*** Given information
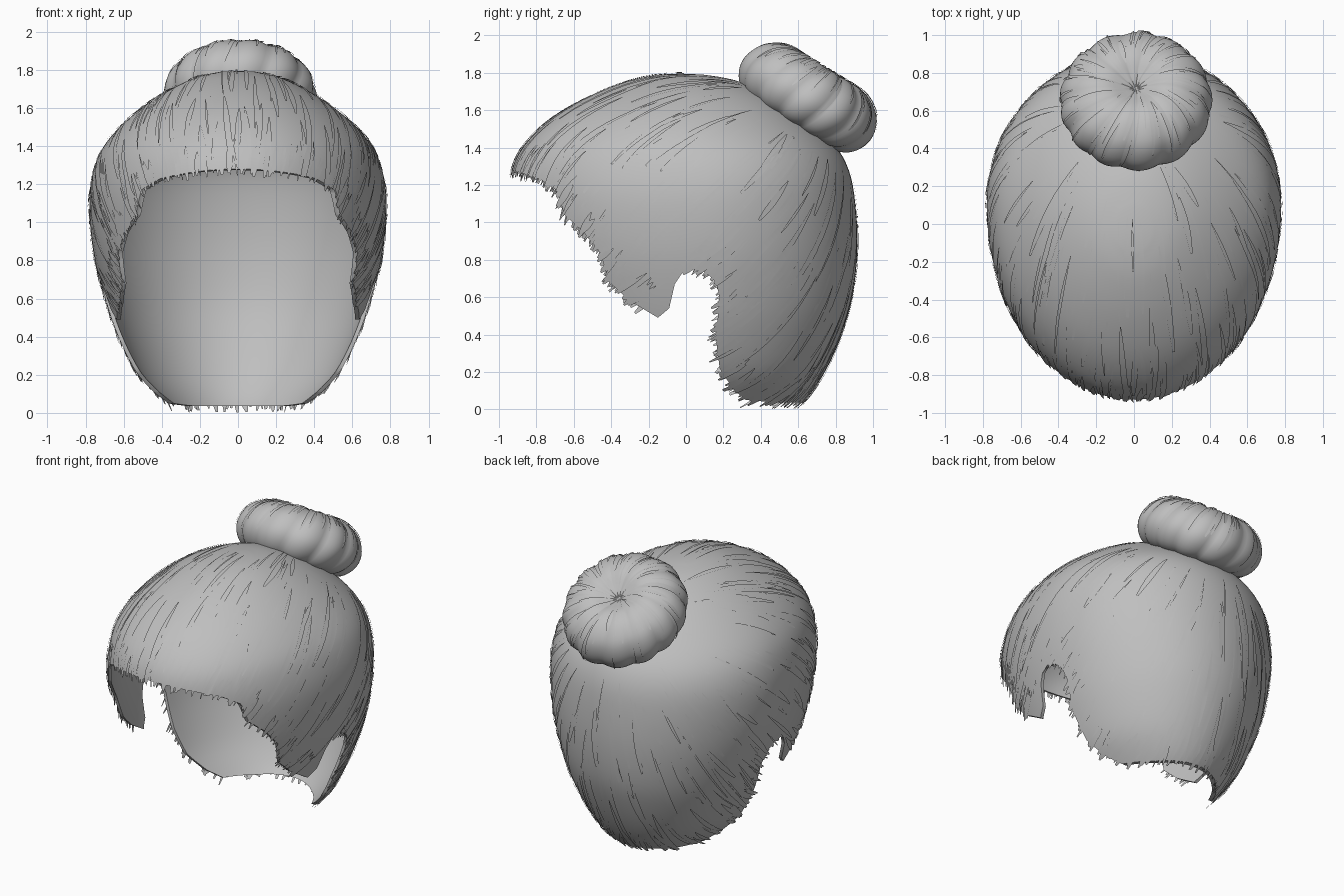
import bpy, bmesh, math, random
from mathutils import Vector
from mathutils.bvhtree import BVHTree

if "Cube" in bpy.data.objects:
    bpy.data.objects.remove(bpy.data.objects["Cube"])

random.seed(4)
hair = bpy.data.materials.new("grey_hair")
hair.diffuse_color = (0.52, 0.52, 0.52, 1)
hair.use_nodes = True
hair.node_tree.nodes["Principled BSDF"].inputs["Base Color"].default_value = hair.diffuse_color


def catmull(rows, steps):
    """Smooth curve through rows of numbers."""
    out = []
    for i in range(len(rows) - 1):
        a, b, c, d = (rows[max(0, min(len(rows) - 1, i + k))] for k in (-1, 0, 1, 2))
        for s in range(steps):
            t = s / steps
            out.append([0.5 * (2 * q + (r - p) * t + (2 * p - 5 * q + 4 * r - w) * t * t
                               + (3 * q - p - 3 * r + w) * t ** 3)
                        for p, q, r, w in zip(a, b, c, d)])
    return out + [list(rows[-1])]


def make_object(name, bm, smooth=True):
    mesh = bpy.data.meshes.new(name)
    bm.to_mesh(mesh)
    bm.free()
    ob = bpy.data.objects.new(name, mesh)
    bpy.context.collection.objects.link(ob)
    mesh.materials.append(hair)
    if smooth:
        smooth_object(ob)
    return ob


def smooth_object(ob):
    bpy.ops.object.select_all(action='DESELECT')
    ob.select_set(True)
    bpy.context.view_layer.objects.active = ob
    bpy.ops.object.shade_smooth_by_angle(angle=math.radians(40))


def skin_rings(rings, start, end):
    """Closed skin over rings, with a pole point at each end."""
    bm = bmesh.new()
    vr = [[bm.verts.new(p) for p in ring] for ring in rings]
    s, e = bm.verts.new(start), bm.verts.new(end)
    n = len(vr[0])
    for j in range(n):
        k = (j + 1) % n
        for a, b in zip(vr, vr[1:]):
            bm.faces.new((a[j], a[k], b[k], b[j]))
        bm.faces.new((s, vr[0][k], vr[0][j]))
        bm.faces.new((e, vr[-1][j], vr[-1][k]))
    bmesh.ops.recalc_face_normals(bm, faces=bm.faces[:])
    return bm


def ribbon(bm, pts, normals, width):
    """Flat tapered lock of hair along a path."""
    prev = None
    n = len(pts) - 1
    for i, (p, nr) in enumerate(zip(pts, normals)):
        tan = pts[min(i + 1, n)] - pts[max(i - 1, 0)]
        side = tan.cross(nr).normalized()
        w = width * (0.08 + 0.92 * math.sin(math.pi * (0.03 + 0.87 * i / n)))
        pair = [bm.verts.new(p - side * w / 2), bm.verts.new(p + side * w / 2)]
        if prev:
            bm.faces.new((prev[0], prev[1], pair[1], pair[0]))
        prev = pair


# Scalp hair: horizontal slices of height, front, back, half width, middle
slices = [(-0.05, -0.40, 0.52, 0.30, 0.1), (0.05, -0.50, 0.64, 0.40, 0.1),
          (0.20, -0.60, 0.74, 0.53, 0.1), (0.40, -0.72, 0.83, 0.63, 0.1),
          (0.60, -0.82, 0.89, 0.70, 0.1), (0.85, -0.90, 0.915, 0.76, 0.1),
          (1.10, -0.94, 0.905, 0.78, 0.1), (1.28, -0.93, 0.87, 0.755, 0.1),
          (1.42, -0.86, 0.79, 0.69, 0.07), (1.56, -0.71, 0.64, 0.555, 0.02),
          (1.68, -0.50, 0.46, 0.385, 0.0), (1.76, -0.29, 0.26, 0.22, -0.02),
          (1.79, -0.14, 0.09, 0.09, -0.03)]
rings = []
for z, f, b, w, m in catmull(slices, 4):
    ring = []
    for j in range(72):
        a = math.tau * j / 72
        s = math.sin(a)
        ring.append((w * math.cos(a), m + s * (b - m if s > 0 else m - f), z))
    rings.append(ring)
body = skin_rings(rings, (0, 0.06, -0.05), (0, -0.03, 1.795))
tree = BVHTree.FromBMesh(body)
scalp = make_object("scalp_hair", body, False)

# Hairline seen from the side: brow, temple, sideburn, ear notch, nape
hairline = [(-1.3, 1.28), (-0.93, 1.28), (-0.78, 1.23), (-0.69, 1.17), (-0.65, 1.04),
            (-0.55, 0.95), (-0.46, 0.84), (-0.41, 0.68), (-0.30, 0.58), (-0.15, 0.49),
            (-0.09, 0.54), (-0.06, 0.67), (-0.02, 0.73), (0.03, 0.75), (0.11, 0.73),
            (0.16, 0.68), (0.18, 0.60), (0.16, 0.38), (0.18, 0.22), (0.25, 0.11),
            (0.32, 0.05), (0.5, 0.035), (1.3, 0.05), (1.3, -0.5), (-1.3, -0.5)]


def is_cut(p):
    inside = False
    for (y0, z0), (y1, z1) in zip(hairline, hairline[1:] + hairline[:1]):
        if (z0 > p.z) != (z1 > p.z) and p.y < (y1 - y0) * (p.z - z0) / (z1 - z0) + y0:
            inside = not inside
    return inside


bm = bmesh.new()
face = bm.faces.new([bm.verts.new((-1.5, y, z)) for y, z in hairline])
moved = bmesh.ops.extrude_face_region(bm, geom=[face])["geom"]
bmesh.ops.translate(bm, vec=(3, 0, 0), verts=[v for v in moved if isinstance(v, bmesh.types.BMVert)])
bmesh.ops.recalc_face_normals(bm, faces=bm.faces[:])
cutter = make_object("hairline_cutter", bm, False)
cutter.hide_render = True

# Hollow the scalp hair and trim it along the hairline
shell = scalp.modifiers.new("shell", 'SOLIDIFY')
shell.thickness, shell.offset = 0.02, -1
trim = scalp.modifiers.new("trim", 'BOOLEAN')
trim.operation, trim.solver, trim.object = 'DIFFERENCE', 'EXACT', cutter
bpy.context.view_layer.update()
trimmed = bpy.data.meshes.new_from_object(scalp.evaluated_get(bpy.context.evaluated_depsgraph_get()))
scalp.modifiers.clear()
scalp.data = trimmed
bpy.data.objects.remove(cutter)
smooth_object(scalp)

# Locks combed from the hairline back to the bun
centre = Vector((0, 0, 1.0))
axis = Vector((0, 0.62, 0.58)).normalized()
across = Vector((1, 0, 0))
down = axis.cross(across)


def on_scalp(t, phi):
    d = axis * math.cos(t) + (across * math.cos(phi) + down * math.sin(phi)) * math.sin(t)
    hit, normal, _, _ = tree.ray_cast(centre, d)
    if hit is None:
        return None
    return hit, (normal if normal.dot(d) > 0 else -normal)


def edge_angle(phi):
    t = 0.45
    while t < 2.8:
        r = on_scalp(t, phi)
        if r is None or is_cut(r[0]):
            break
        t += 0.015
    return t


def lock(bm, t0, t1, phi, drift, width, lift, steps=9):
    pts, nrm = [], []
    for i in range(steps):
        k = i / (steps - 1)
        r = on_scalp(t0 + (t1 - t0) * k, phi + drift * k)
        if r:
            pts.append(r[0] + r[1] * lift)
            nrm.append(r[1])
    if len(pts) > 2:
        ribbon(bm, pts, nrm, width)


combed, tufts = bmesh.new(), bmesh.new()
for i in range(240):
    phi = math.tau * (i + random.random()) / 240
    end = edge_angle(phi)
    t0 = random.uniform(0.42, max(0.45, end - 0.3))
    lock(combed, t0, min(end, t0 + random.uniform(0.3, 0.8)), phi, random.uniform(-0.05, 0.05),
         random.uniform(0.008, 0.04), random.uniform(0.003, 0.009))
for i in range(220):
    phi = math.tau * (i + random.random()) / 220
    end = edge_angle(phi)
    lock(tufts, end - random.uniform(0.12, 0.25), end + random.uniform(0.0, 0.04), phi,
         random.uniform(-0.04, 0.04), random.uniform(0.01, 0.04), random.uniform(0.0, 0.01), 6)
make_object("combed_locks", combed)
make_object("hairline_tufts", tufts)

# Bun: dimpled round knot with twisted clumps, tilted backwards
bun_mid = Vector((0.01, 0.66, 1.677))
bun_up = Vector((0, 0.53, 0.85)).normalized()
bun_side = bun_up.cross(across)
profile = catmull([(0.02, 0.115), (0.07, 0.14), (0.16, 0.172), (0.26, 0.162), (0.355, 0.10),
                   (0.40, 0.0), (0.385, -0.09), (0.32, -0.16), (0.2, -0.185), (0.05, -0.19)], 4)


def on_bun(i, a, lift=0.0):
    r, h = profile[i]
    clump = 0.965 + 0.045 * abs(math.sin(6.5 * a + 0.4 * math.sin(2 * a)))
    a += 0.6 * (1 - i / len(profile))
    r, h = r * clump + lift * r / 0.4, h * clump + lift * h / 0.19
    return bun_mid + (across * math.cos(a) + bun_side * math.sin(a)) * r + bun_up * h


n = len(profile)
make_object("bun", skin_rings([[on_bun(i, math.tau * j / 104) for j in range(104)] for i in range(n)],
                              bun_mid + bun_up * 0.105, bun_mid - bun_up * 0.19))

# Loose locks wrapped over the bun
wraps = bmesh.new()
for k in range(60):
    a = math.tau * (k + random.random()) / 60
    i0 = random.randint(1, 14)
    i1 = min(n - 8, i0 + random.randint(7, 14))
    pts = [on_bun(i, a, 0.006) for i in range(i0, i1)]
    ribbon(wraps, pts, [(p - bun_mid).normalized() for p in pts], random.uniform(0.008, 0.03))
make_object("bun_locks", wraps)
******
● Task prompt
Each line from the start of the entries through the line with "hair.use_nodes = True" is to be restated exactly, and the pictures are to be skipped.

● Answer to this task
import bpy, bmesh, math, random
from mathutils import Vector
from mathutils.bvhtree import BVHTree

if "Cube" in bpy.data.objects:
    bpy.data.objects.remove(bpy.data.objects["Cube"])

random.seed(4)
hair = bpy.data.materials.new("grey_hair")
hair.diffuse_color = (0.52, 0.52, 0.52, 1)
hair.use_nodes = True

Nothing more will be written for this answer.